**PROMPT:** Each entry that appears below should be restated exactly as it is.

**TASK DATA:**
◇ ◇ ◇ ◇ ◇

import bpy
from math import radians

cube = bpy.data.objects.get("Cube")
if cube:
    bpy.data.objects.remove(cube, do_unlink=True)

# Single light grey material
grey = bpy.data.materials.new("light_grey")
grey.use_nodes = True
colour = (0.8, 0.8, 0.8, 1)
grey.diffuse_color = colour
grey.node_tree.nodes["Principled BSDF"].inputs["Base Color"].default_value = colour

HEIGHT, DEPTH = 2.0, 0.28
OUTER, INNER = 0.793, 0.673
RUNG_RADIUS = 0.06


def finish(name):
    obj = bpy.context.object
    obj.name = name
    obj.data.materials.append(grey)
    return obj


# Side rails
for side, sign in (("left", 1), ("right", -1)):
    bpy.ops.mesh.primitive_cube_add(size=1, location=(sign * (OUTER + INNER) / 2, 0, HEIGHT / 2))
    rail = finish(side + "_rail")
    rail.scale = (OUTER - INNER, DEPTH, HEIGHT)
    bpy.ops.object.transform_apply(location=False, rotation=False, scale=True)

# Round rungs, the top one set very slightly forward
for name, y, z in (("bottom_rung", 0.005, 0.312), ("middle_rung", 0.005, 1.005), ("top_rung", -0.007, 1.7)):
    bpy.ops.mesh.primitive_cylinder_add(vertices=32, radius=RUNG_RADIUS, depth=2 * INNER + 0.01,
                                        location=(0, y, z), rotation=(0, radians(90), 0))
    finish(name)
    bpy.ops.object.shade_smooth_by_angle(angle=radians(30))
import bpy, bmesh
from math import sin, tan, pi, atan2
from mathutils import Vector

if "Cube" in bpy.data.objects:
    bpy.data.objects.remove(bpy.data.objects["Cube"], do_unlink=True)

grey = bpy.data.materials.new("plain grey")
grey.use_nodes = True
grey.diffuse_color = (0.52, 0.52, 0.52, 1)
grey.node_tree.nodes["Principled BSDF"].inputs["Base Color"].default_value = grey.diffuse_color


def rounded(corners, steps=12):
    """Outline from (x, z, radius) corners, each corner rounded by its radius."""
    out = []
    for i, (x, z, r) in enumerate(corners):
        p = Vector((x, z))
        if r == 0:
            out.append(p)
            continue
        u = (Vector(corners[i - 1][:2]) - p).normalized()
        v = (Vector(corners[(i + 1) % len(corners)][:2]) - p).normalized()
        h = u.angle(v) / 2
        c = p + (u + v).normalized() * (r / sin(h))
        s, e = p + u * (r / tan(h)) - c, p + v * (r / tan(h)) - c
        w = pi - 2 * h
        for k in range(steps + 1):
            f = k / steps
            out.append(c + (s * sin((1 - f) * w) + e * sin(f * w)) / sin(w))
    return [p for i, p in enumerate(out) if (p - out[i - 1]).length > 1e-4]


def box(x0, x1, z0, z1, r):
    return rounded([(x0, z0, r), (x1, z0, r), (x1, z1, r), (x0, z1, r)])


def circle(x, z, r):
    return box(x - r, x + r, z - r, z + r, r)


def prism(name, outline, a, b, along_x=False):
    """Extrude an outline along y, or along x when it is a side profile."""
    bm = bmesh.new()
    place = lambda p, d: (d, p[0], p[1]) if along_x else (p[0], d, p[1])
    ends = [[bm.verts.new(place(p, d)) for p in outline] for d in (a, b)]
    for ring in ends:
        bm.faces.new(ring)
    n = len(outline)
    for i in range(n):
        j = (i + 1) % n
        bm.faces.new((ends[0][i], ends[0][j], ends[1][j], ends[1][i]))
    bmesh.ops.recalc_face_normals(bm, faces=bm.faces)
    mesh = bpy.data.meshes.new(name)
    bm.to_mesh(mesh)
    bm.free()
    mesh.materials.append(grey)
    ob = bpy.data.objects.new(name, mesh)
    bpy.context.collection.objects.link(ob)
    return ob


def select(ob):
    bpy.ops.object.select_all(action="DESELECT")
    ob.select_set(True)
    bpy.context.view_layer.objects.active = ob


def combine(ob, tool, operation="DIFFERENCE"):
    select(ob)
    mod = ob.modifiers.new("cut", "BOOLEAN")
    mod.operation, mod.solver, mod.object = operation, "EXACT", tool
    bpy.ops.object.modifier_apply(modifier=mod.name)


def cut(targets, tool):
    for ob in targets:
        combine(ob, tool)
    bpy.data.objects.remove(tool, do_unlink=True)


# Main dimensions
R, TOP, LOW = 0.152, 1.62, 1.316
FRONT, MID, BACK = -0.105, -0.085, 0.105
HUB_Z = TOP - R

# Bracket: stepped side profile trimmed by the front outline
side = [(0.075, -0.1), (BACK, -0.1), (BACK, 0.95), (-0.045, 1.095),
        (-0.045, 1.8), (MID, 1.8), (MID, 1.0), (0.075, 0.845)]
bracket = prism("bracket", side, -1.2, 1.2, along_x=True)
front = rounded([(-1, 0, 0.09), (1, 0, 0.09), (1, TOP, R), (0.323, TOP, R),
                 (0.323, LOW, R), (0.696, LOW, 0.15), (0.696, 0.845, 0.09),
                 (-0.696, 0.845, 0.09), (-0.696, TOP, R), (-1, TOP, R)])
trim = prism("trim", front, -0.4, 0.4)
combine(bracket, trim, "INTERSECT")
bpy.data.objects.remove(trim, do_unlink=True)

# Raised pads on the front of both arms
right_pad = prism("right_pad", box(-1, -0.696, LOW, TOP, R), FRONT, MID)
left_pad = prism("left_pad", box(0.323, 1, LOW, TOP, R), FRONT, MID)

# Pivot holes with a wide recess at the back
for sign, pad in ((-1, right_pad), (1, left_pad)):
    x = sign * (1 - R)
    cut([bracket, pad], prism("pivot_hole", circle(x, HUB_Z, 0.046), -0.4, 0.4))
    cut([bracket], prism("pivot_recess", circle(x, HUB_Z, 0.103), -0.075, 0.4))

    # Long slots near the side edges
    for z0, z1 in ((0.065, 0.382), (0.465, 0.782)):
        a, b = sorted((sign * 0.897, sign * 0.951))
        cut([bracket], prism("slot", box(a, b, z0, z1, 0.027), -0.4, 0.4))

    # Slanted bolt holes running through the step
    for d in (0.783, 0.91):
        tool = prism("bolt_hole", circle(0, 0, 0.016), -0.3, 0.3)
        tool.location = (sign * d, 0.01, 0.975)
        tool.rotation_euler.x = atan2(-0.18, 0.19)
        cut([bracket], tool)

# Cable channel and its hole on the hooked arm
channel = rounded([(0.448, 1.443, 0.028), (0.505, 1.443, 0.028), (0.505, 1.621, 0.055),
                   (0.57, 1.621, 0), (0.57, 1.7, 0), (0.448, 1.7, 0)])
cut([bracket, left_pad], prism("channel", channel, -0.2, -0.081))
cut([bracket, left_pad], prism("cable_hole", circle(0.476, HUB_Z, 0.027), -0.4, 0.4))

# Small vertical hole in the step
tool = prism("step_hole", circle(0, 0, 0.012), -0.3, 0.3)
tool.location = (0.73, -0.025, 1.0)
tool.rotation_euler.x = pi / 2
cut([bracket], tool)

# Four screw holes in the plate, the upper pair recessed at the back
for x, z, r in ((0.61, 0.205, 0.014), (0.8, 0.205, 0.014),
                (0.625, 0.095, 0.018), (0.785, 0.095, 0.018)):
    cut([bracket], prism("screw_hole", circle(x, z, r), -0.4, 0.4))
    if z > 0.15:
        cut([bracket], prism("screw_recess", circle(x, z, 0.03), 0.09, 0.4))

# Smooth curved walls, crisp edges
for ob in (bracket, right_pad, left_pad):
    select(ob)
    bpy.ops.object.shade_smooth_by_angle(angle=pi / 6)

◇ ◇ ◇ ◇ ◇

**RESPONSE TO THIS TASK:**
import bpy
from math import radians

cube = bpy.data.objects.get("Cube")
if cube:
    bpy.data.objects.remove(cube, do_unlink=True)

# Single light grey material
grey = bpy.data.materials.new("light_grey")
grey.use_nodes = True
colour = (0.8, 0.8, 0.8, 1)
grey.diffuse_color = colour
grey.node_tree.nodes["Principled BSDF"].inputs["Base Color"].default_value = colour

HEIGHT, DEPTH = 2.0, 0.28
OUTER, INNER = 0.793, 0.673
RUNG_RADIUS = 0.06


def finish(name):
    obj = bpy.context.object
    obj.name = name
    obj.data.materials.append(grey)
    return obj


# Side rails
for side, sign in (("left", 1), ("right", -1)):
    bpy.ops.mesh.primitive_cube_add(size=1, location=(sign * (OUTER + INNER) / 2, 0, HEIGHT / 2))
    rail = finish(side + "_rail")
    rail.scale = (OUTER - INNER, DEPTH, HEIGHT)
    bpy.ops.object.transform_apply(location=False, rotation=False, scale=True)

# Round rungs, the top one set very slightly forward
for name, y, z in (("bottom_rung", 0.005, 0.312), ("middle_rung", 0.005, 1.005), ("top_rung", -0.007, 1.7)):
    bpy.ops.mesh.primitive_cylinder_add(vertices=32, radius=RUNG_RADIUS, depth=2 * INNER + 0.01,
                                        location=(0, y, z), rotation=(0, radians(90), 0))
    finish(name)
    bpy.ops.object.shade_smooth_by_angle(angle=radians(30))
import bpy, bmesh
from math import sin, tan, pi, atan2
from mathutils import Vector

if "Cube" in bpy.data.objects:
    bpy.data.objects.remove(bpy.data.objects["Cube"], do_unlink=True)

grey = bpy.data.materials.new("plain grey")
grey.use_nodes = True
grey.diffuse_color = (0.52, 0.52, 0.52, 1)
grey.node_tree.nodes["Principled BSDF"].inputs["Base Color"].default_value = grey.diffuse_color


def rounded(corners, steps=12):
    """Outline from (x, z, radius) corners, each corner rounded by its radius."""
    out = []
    for i, (x, z, r) in enumerate(corners):
        p = Vector((x, z))
        if r == 0:
            out.append(p)
            continue
        u = (Vector(corners[i - 1][:2]) - p).normalized()
        v = (Vector(corners[(i + 1) % len(corners)][:2]) - p).normalized()
        h = u.angle(v) / 2
        c = p + (u + v).normalized() * (r / sin(h))
        s, e = p + u * (r / tan(h)) - c, p + v * (r / tan(h)) - c
        w = pi - 2 * h
        for k in range(steps + 1):
            f = k / steps
            out.append(c + (s * sin((1 - f) * w) + e * sin(f * w)) / sin(w))
    return [p for i, p in enumerate(out) if (p - out[i - 1]).length > 1e-4]


def box(x0, x1, z0, z1, r):
    return rounded([(x0, z0, r), (x1, z0, r), (x1, z1, r), (x0, z1, r)])


def circle(x, z, r):
    return box(x - r, x + r, z - r, z + r, r)


def prism(name, outline, a, b, along_x=False):
    """Extrude an outline along y, or along x when it is a side profile."""
    bm = bmesh.new()
    place = lambda p, d: (d, p[0], p[1]) if along_x else (p[0], d, p[1])
    ends = [[bm.verts.new(place(p, d)) for p in outline] for d in (a, b)]
    for ring in ends:
        bm.faces.new(ring)
    n = len(outline)
    for i in range(n):
        j = (i + 1) % n
        bm.faces.new((ends[0][i], ends[0][j], ends[1][j], ends[1][i]))
    bmesh.ops.recalc_face_normals(bm, faces=bm.faces)
    mesh = bpy.data.meshes.new(name)
    bm.to_mesh(mesh)
    bm.free()
    mesh.materials.append(grey)
    ob = bpy.data.objects.new(name, mesh)
    bpy.context.collection.objects.link(ob)
    return ob


def select(ob):
    bpy.ops.object.select_all(action="DESELECT")
    ob.select_set(True)
    bpy.context.view_layer.objects.active = ob


def combine(ob, tool, operation="DIFFERENCE"):
    select(ob)
    mod = ob.modifiers.new("cut", "BOOLEAN")
    mod.operation, mod.solver, mod.object = operation, "EXACT", tool
    bpy.ops.object.modifier_apply(modifier=mod.name)


def cut(targets, tool):
    for ob in targets:
        combine(ob, tool)
    bpy.data.objects.remove(tool, do_unlink=True)


# Main dimensions
R, TOP, LOW = 0.152, 1.62, 1.316
FRONT, MID, BACK = -0.105, -0.085, 0.105
HUB_Z = TOP - R

# Bracket: stepped side profile trimmed by the front outline
side = [(0.075, -0.1), (BACK, -0.1), (BACK, 0.95), (-0.045, 1.095),
        (-0.045, 1.8), (MID, 1.8), (MID, 1.0), (0.075, 0.845)]
bracket = prism("bracket", side, -1.2, 1.2, along_x=True)
front = rounded([(-1, 0, 0.09), (1, 0, 0.09), (1, TOP, R), (0.323, TOP, R),
                 (0.323, LOW, R), (0.696, LOW, 0.15), (0.696, 0.845, 0.09),
                 (-0.696, 0.845, 0.09), (-0.696, TOP, R), (-1, TOP, R)])
trim = prism("trim", front, -0.4, 0.4)
combine(bracket, trim, "INTERSECT")
bpy.data.objects.remove(trim, do_unlink=True)

# Raised pads on the front of both arms
right_pad = prism("right_pad", box(-1, -0.696, LOW, TOP, R), FRONT, MID)
left_pad = prism("left_pad", box(0.323, 1, LOW, TOP, R), FRONT, MID)

# Pivot holes with a wide recess at the back
for sign, pad in ((-1, right_pad), (1, left_pad)):
    x = sign * (1 - R)
    cut([bracket, pad], prism("pivot_hole", circle(x, HUB_Z, 0.046), -0.4, 0.4))
    cut([bracket], prism("pivot_recess", circle(x, HUB_Z, 0.103), -0.075, 0.4))

    # Long slots near the side edges
    for z0, z1 in ((0.065, 0.382), (0.465, 0.782)):
        a, b = sorted((sign * 0.897, sign * 0.951))
        cut([bracket], prism("slot", box(a, b, z0, z1, 0.027), -0.4, 0.4))

    # Slanted bolt holes running through the step
    for d in (0.783, 0.91):
        tool = prism("bolt_hole", circle(0, 0, 0.016), -0.3, 0.3)
        tool.location = (sign * d, 0.01, 0.975)
        tool.rotation_euler.x = atan2(-0.18, 0.19)
        cut([bracket], tool)

# Cable channel and its hole on the hooked arm
channel = rounded([(0.448, 1.443, 0.028), (0.505, 1.443, 0.028), (0.505, 1.621, 0.055),
                   (0.57, 1.621, 0), (0.57, 1.7, 0), (0.448, 1.7, 0)])
cut([bracket, left_pad], prism("channel", channel, -0.2, -0.081))
cut([bracket, left_pad], prism("cable_hole", circle(0.476, HUB_Z, 0.027), -0.4, 0.4))

# Small vertical hole in the step
tool = prism("step_hole", circle(0, 0, 0.012), -0.3, 0.3)
tool.location = (0.73, -0.025, 1.0)
tool.rotation_euler.x = pi / 2
cut([bracket], tool)

# Four screw holes in the plate, the upper pair recessed at the back
for x, z, r in ((0.61, 0.205, 0.014), (0.8, 0.205, 0.014),
                (0.625, 0.095, 0.018), (0.785, 0.095, 0.018)):
    cut([bracket], prism("screw_hole", circle(x, z, r), -0.4, 0.4))
    if z > 0.15:
        cut([bracket], prism("screw_recess", circle(x, z, 0.03), 0.09, 0.4))

# Smooth curved walls, crisp edges
for ob in (bracket, right_pad, left_pad):
    select(ob)
    bpy.ops.object.shade_smooth_by_angle(angle=pi / 6)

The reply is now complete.